The Lebanese pound on Thursday hit a new record low of 50,000 pounds per US dollar, marking a loss in value of more than 95% since the country's financial system imploded in 2019.
The pound was pegged to the dollar at a rate of 1,507 in 1993, a peg that held until 2019, when decades of profligate spending, mismanagement and corruption triggered a financial crisis.
The largest bill in circulation, the 100,000 pound note formerly worth $67, is now worth just $2.
The Lebanese pound's plunge comes days after a European judicial delegation from France, Germany, and Luxembourg landed in Beirut to interrogate embattled Central Bank Governor Riad Salameh and a dozen affiliates in a European money laundering investigation of some $330 million. They so far have questioned banking officials and former central bank officials. Switzerland and Liechtenstein have also opened probes against Salameh for money laundering allegations.
Lebanon's deeply-divided parliament is meanwhile in flux. It has continuously failed to agree on a new head of state since President Michel Aoun's six-year term ended on Oct. 30. All but 18 of the Parliament's 128 legislators showed up Thursday, with most — 71 lawmakers — voting either for parliamentarian Michel Moawad, an outspoken critic of Iran-backed Hezbollah, or casting blank ballots.
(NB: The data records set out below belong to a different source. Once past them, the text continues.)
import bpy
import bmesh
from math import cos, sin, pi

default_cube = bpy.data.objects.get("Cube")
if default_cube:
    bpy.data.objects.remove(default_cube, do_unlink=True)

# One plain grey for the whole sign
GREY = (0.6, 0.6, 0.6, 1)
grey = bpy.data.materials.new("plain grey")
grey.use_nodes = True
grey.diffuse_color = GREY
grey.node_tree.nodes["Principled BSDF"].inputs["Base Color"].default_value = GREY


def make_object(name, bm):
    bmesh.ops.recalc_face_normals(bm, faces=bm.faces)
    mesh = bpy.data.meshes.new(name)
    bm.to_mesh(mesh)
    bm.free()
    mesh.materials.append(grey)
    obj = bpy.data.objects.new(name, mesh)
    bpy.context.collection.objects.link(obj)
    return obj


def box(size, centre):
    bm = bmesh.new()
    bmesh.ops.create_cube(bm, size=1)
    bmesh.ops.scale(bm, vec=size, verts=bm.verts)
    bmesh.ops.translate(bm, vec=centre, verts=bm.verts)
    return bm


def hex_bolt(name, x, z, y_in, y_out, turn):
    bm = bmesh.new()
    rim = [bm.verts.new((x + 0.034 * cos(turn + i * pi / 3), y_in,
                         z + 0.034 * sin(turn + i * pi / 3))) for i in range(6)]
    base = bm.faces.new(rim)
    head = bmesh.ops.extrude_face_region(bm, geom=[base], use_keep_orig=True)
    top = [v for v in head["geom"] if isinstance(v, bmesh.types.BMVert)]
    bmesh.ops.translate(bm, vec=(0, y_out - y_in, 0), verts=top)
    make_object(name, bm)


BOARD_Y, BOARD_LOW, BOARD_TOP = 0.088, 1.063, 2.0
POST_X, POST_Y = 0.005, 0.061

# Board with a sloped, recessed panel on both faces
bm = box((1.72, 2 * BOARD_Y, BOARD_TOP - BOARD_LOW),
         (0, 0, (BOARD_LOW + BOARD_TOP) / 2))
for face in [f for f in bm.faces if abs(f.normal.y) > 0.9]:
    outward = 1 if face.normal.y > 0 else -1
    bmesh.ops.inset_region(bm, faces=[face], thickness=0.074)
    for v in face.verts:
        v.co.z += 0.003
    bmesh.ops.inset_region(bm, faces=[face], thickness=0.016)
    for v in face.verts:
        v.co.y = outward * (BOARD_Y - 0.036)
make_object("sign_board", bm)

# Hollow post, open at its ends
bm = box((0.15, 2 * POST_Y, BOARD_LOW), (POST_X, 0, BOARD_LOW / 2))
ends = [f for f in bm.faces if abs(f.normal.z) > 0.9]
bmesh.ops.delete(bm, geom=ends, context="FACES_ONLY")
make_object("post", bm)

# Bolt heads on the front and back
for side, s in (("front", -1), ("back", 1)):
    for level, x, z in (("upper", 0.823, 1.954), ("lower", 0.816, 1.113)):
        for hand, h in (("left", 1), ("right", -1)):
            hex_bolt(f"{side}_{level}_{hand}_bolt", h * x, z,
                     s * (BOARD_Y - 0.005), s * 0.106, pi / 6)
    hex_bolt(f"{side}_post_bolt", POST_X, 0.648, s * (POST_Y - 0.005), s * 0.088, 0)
The worsening political paralysis has left the country without a president and only a caretaker government, stalling a host of economic reforms aimed at stopping wasteful spending and combating rampant corruption.